In Mississippi, Reeves, who is up for reelection this year, announced his support for the policy in February after refusing to endorse it for months, calling it a part of the “new pro-life agenda” and saying that Republicans may have to do things that make them “philosophically uncomfortable” in the post-Roe era.
In Wyoming, legislation extending postpartum benefits passed by slim margins in the House and Senate — and legislative leaders in both houses attempted to kill the bill at multiple points during the session. Both GOP lawmakers supportive of the bill and the governor’s office pitched the proposal during hearings and debate on the bill as “pro-life.”
Exceptions to the rule
Not all of these proposals have reached a critical mass of Republican support. The two comprehensive sex ed bills introduced this year in Indiana and South Carolina — two states that have an abstinence-focused sex ed curriculum — have not received hearings.
But South Carolina Republican state Sen. Tom Davis said he is not giving up. He plans to bring his sex ed legislation forward as an amendment to another education-related bill.
“If we want to reduce unwanted pregnancies and, by that, reduce the number of abortions, we need to do a better job of providing factually correct scientific information that’s age appropriate,” he said.
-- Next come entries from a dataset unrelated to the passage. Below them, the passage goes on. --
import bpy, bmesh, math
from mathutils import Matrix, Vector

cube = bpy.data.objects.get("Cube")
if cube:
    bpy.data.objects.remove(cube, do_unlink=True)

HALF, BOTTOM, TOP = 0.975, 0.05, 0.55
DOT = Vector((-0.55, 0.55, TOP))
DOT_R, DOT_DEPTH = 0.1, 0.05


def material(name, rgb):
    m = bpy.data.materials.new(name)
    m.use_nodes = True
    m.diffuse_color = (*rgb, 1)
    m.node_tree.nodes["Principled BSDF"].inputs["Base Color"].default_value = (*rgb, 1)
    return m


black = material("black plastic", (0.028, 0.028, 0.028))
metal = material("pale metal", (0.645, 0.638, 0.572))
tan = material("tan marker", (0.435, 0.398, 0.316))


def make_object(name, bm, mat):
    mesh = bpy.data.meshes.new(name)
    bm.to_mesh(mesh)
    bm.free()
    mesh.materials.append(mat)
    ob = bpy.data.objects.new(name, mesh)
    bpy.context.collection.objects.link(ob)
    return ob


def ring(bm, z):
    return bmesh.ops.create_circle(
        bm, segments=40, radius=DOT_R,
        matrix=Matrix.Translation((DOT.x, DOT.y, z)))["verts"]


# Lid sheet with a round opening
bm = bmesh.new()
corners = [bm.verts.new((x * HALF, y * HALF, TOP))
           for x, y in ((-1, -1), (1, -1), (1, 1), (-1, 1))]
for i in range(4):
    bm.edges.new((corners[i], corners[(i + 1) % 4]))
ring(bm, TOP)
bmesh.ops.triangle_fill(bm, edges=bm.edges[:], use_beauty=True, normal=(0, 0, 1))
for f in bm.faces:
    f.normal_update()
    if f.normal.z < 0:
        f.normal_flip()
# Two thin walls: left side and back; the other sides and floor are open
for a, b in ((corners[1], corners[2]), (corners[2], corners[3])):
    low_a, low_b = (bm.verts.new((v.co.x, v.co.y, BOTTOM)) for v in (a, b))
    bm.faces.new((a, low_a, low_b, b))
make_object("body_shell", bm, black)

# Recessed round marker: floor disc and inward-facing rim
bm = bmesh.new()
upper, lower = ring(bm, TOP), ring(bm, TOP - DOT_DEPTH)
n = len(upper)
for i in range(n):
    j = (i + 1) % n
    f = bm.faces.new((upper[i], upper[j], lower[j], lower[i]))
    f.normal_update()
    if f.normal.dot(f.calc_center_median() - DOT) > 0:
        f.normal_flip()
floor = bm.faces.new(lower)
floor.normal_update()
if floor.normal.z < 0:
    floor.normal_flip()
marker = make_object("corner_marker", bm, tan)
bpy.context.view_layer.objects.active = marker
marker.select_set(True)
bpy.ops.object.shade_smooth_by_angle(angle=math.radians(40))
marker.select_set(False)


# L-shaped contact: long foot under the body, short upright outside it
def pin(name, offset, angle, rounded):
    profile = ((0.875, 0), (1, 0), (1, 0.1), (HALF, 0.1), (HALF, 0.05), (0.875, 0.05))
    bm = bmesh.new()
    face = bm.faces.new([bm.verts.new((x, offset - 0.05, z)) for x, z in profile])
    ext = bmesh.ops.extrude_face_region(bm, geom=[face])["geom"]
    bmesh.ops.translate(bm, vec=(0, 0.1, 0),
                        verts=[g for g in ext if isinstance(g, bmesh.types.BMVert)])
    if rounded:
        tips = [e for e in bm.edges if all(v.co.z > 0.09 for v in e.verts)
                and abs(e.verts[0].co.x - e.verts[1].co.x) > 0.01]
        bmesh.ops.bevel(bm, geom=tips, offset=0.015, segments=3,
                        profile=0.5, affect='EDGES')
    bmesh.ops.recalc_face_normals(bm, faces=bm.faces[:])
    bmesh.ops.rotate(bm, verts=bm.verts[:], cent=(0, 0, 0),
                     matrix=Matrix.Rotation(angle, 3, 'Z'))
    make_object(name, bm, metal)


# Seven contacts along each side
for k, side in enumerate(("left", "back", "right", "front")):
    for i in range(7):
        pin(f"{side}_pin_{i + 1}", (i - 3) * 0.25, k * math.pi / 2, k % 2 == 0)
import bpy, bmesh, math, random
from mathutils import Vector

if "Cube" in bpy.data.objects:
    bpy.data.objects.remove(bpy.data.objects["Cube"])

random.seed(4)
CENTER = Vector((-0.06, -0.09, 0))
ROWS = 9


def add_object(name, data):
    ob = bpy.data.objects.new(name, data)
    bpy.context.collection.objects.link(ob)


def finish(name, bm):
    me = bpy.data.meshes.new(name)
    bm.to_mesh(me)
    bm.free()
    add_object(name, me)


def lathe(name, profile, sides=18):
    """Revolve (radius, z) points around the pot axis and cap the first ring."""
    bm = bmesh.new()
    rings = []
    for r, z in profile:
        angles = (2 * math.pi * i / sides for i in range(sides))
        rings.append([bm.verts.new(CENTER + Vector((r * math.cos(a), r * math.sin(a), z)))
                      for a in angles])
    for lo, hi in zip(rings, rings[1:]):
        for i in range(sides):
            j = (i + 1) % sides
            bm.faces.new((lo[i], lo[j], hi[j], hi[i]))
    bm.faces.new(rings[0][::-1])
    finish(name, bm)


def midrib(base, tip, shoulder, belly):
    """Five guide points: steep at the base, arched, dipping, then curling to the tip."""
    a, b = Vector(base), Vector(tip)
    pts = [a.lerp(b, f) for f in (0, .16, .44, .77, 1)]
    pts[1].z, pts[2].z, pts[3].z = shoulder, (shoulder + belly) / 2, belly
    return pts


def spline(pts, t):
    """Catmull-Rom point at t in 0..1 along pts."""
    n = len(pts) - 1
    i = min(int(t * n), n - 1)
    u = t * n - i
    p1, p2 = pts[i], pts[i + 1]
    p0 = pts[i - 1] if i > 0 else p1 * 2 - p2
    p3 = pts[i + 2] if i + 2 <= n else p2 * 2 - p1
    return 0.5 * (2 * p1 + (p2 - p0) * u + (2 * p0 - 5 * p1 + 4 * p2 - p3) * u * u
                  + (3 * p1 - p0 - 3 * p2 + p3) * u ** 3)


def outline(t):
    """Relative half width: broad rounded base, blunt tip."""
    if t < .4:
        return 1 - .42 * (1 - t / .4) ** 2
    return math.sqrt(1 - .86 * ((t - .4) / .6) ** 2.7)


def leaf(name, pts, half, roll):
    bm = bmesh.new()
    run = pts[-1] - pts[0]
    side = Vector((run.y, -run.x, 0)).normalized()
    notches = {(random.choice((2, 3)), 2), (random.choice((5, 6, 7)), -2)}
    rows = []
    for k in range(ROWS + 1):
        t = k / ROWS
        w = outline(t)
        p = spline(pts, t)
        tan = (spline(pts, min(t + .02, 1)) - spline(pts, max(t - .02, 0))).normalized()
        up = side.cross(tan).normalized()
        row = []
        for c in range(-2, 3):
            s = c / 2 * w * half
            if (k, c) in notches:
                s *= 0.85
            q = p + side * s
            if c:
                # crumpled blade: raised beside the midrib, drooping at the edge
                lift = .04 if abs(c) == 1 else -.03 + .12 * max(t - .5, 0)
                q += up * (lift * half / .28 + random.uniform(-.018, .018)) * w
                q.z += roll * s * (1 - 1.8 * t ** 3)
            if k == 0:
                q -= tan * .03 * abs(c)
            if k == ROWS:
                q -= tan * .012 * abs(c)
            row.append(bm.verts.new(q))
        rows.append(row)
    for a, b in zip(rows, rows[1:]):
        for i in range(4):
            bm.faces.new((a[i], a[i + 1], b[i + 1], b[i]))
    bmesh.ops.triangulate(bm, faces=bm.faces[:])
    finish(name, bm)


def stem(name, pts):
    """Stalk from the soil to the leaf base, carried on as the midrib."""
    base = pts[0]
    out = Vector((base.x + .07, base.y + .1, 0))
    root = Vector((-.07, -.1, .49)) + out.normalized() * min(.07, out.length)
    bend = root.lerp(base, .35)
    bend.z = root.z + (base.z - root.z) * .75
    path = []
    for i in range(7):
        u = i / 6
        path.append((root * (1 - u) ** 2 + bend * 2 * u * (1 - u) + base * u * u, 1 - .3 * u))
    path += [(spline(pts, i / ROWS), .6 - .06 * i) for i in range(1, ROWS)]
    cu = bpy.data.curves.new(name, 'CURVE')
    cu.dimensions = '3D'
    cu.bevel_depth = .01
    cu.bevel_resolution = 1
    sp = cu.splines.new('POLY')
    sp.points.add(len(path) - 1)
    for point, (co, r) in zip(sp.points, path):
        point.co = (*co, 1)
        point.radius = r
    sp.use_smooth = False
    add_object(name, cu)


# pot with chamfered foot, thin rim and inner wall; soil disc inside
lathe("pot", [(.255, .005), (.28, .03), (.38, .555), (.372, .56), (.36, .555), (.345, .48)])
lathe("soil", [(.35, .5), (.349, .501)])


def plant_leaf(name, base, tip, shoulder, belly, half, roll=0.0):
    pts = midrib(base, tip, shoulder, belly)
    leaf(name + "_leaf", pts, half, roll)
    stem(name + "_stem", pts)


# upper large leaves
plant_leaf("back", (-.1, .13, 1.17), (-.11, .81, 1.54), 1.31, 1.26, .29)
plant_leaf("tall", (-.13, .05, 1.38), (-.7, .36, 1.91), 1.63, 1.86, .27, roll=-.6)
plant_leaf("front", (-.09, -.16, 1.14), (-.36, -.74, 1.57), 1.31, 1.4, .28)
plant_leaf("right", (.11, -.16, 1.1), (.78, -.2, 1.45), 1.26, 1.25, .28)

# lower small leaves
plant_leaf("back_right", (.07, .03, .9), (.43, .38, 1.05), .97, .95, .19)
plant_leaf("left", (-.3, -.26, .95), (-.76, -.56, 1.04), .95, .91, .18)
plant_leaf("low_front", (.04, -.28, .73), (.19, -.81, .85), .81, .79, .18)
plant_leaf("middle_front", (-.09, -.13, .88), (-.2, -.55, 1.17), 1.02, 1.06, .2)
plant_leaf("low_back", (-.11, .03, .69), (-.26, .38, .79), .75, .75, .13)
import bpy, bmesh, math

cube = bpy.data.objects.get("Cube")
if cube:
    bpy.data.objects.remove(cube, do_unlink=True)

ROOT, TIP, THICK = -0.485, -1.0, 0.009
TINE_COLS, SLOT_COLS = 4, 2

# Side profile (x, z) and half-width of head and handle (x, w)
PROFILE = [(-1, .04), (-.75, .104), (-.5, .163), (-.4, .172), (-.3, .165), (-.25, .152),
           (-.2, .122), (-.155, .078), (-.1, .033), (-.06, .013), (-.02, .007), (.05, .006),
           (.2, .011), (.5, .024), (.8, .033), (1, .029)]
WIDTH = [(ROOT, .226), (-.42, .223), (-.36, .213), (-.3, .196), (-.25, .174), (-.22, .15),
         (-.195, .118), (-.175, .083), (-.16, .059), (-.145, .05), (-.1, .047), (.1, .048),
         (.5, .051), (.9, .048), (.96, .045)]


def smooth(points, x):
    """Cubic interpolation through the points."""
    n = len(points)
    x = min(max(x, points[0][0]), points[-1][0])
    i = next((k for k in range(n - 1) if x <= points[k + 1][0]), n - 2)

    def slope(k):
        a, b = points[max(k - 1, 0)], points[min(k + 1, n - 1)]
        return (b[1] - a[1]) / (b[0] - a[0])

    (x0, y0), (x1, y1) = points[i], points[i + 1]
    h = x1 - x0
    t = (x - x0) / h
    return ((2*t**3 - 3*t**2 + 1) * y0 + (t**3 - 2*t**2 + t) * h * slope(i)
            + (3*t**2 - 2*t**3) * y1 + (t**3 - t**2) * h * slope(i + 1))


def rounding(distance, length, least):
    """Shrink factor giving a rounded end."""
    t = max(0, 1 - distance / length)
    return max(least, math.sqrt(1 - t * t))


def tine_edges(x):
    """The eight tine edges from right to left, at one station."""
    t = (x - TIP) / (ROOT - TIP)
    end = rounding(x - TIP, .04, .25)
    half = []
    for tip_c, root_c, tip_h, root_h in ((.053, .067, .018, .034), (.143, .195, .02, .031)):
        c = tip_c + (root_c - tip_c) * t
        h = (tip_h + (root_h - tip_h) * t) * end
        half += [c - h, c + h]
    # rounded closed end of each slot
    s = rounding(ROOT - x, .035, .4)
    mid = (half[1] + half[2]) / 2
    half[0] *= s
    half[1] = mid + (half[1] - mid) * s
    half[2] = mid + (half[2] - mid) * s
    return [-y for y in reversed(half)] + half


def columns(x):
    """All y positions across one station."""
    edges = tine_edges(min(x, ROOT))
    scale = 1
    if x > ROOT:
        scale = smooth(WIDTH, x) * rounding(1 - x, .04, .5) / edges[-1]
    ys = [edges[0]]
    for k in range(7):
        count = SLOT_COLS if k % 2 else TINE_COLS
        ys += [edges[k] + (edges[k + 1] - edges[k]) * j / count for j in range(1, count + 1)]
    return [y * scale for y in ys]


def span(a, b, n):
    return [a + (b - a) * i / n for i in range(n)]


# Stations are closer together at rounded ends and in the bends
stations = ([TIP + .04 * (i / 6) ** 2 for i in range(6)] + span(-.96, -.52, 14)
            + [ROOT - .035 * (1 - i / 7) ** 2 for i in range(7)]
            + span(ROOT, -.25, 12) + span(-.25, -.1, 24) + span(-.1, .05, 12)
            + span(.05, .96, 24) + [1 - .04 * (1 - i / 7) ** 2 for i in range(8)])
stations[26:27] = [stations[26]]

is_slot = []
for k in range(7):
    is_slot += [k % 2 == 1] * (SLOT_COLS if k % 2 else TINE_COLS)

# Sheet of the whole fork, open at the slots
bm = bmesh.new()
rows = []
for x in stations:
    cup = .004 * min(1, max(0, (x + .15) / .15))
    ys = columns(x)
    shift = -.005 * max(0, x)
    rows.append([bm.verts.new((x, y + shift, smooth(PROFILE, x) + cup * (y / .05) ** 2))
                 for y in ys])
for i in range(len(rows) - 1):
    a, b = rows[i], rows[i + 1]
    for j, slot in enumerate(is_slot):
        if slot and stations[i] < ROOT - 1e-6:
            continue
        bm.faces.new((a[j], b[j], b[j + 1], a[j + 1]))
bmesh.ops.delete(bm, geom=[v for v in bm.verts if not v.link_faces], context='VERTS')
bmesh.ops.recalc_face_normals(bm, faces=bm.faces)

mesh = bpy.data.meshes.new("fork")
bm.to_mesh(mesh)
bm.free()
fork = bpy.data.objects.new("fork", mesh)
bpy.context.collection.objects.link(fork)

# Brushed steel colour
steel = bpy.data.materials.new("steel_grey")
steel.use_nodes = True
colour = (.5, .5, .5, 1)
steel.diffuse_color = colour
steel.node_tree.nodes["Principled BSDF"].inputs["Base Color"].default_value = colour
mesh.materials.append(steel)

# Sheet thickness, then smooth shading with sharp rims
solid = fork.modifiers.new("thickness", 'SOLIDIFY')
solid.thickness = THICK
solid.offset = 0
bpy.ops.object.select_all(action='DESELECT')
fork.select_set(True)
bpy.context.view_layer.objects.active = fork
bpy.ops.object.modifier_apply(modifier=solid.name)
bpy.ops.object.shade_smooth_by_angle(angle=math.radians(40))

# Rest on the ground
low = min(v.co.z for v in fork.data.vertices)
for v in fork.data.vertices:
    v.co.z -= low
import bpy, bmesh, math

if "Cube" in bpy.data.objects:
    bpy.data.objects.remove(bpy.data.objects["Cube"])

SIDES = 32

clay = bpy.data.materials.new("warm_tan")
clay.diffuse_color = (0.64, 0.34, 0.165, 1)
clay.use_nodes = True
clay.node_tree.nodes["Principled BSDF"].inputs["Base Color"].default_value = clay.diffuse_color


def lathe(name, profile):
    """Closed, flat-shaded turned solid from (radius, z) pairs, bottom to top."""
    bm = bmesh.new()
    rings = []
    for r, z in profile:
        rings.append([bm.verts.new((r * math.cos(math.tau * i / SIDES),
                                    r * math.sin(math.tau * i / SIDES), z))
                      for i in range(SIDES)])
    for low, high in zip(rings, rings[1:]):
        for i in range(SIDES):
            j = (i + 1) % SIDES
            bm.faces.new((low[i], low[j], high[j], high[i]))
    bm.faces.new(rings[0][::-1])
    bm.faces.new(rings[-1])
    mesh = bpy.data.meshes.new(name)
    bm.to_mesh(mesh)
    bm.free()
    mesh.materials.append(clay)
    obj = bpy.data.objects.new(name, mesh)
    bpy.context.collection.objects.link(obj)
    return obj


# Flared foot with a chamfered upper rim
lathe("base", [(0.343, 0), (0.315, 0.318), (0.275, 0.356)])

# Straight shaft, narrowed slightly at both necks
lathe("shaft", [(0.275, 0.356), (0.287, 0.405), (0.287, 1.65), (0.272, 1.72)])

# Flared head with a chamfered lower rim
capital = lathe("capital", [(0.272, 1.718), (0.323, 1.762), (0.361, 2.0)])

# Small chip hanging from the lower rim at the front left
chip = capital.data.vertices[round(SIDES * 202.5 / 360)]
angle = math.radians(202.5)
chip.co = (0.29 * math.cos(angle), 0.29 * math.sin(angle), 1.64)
And some Republicans are trying to separate maternal health from abortion. In Florida, for instance, the Department of Health requested more than $12.6 million in its budget this year for the Closing the Gap program, which became the centerpiece of a plan to expand telehealth postpartum services to people of color. The proposal received unanimous support from state lawmakers in 2021, and the department is now asking for a boost to its current $5.4 million budget to expand the pilot program.
But Joseph Ladapo, who oversees the state Department of Health, has emphasized that the increased postpartum funding predates the efforts pushed by Florida Republicans to tighten abortion controls. State lawmakers approved a ban on abortions after 15 weeks of pregnancy last year, and they are now poised to pass a six-week ban by the end of this year’s legislative session in May.
“For the last two decades, they’ve been taking it more seriously and the Department of Health has been involved in that area for years,” Ladapo said.
Maternal health advocates said they struggle with the fact that these advances come hand-in-hand with anti-abortion laws, which they believe threaten to worsen existing maternal health disparities.
“We’re glad that more states are starting to pay attention, but in light of the maternal health crisis, the point really is that Rome is burning, and states are not centering the full range of reproductive health needs,” said Ben Anderson, director of maternal and child health initiatives at Families USA, a consumer advocacy group.
But advocates also welcome the growing bipartisanship on these issues.
“What I do see as a pattern is reasonable conversations about some of these safety-net programs that should have long been part of the overarching public health dossier of programs, Medicaid expansion being one of them,” said Terrance Moore, CEO of the Association of Maternal and Child Health Programs. “I don’t want to go on a limb and say folks are all going in the right direction, but there’s been real education, deep education.”
Arek Sarkissian contributed to this report.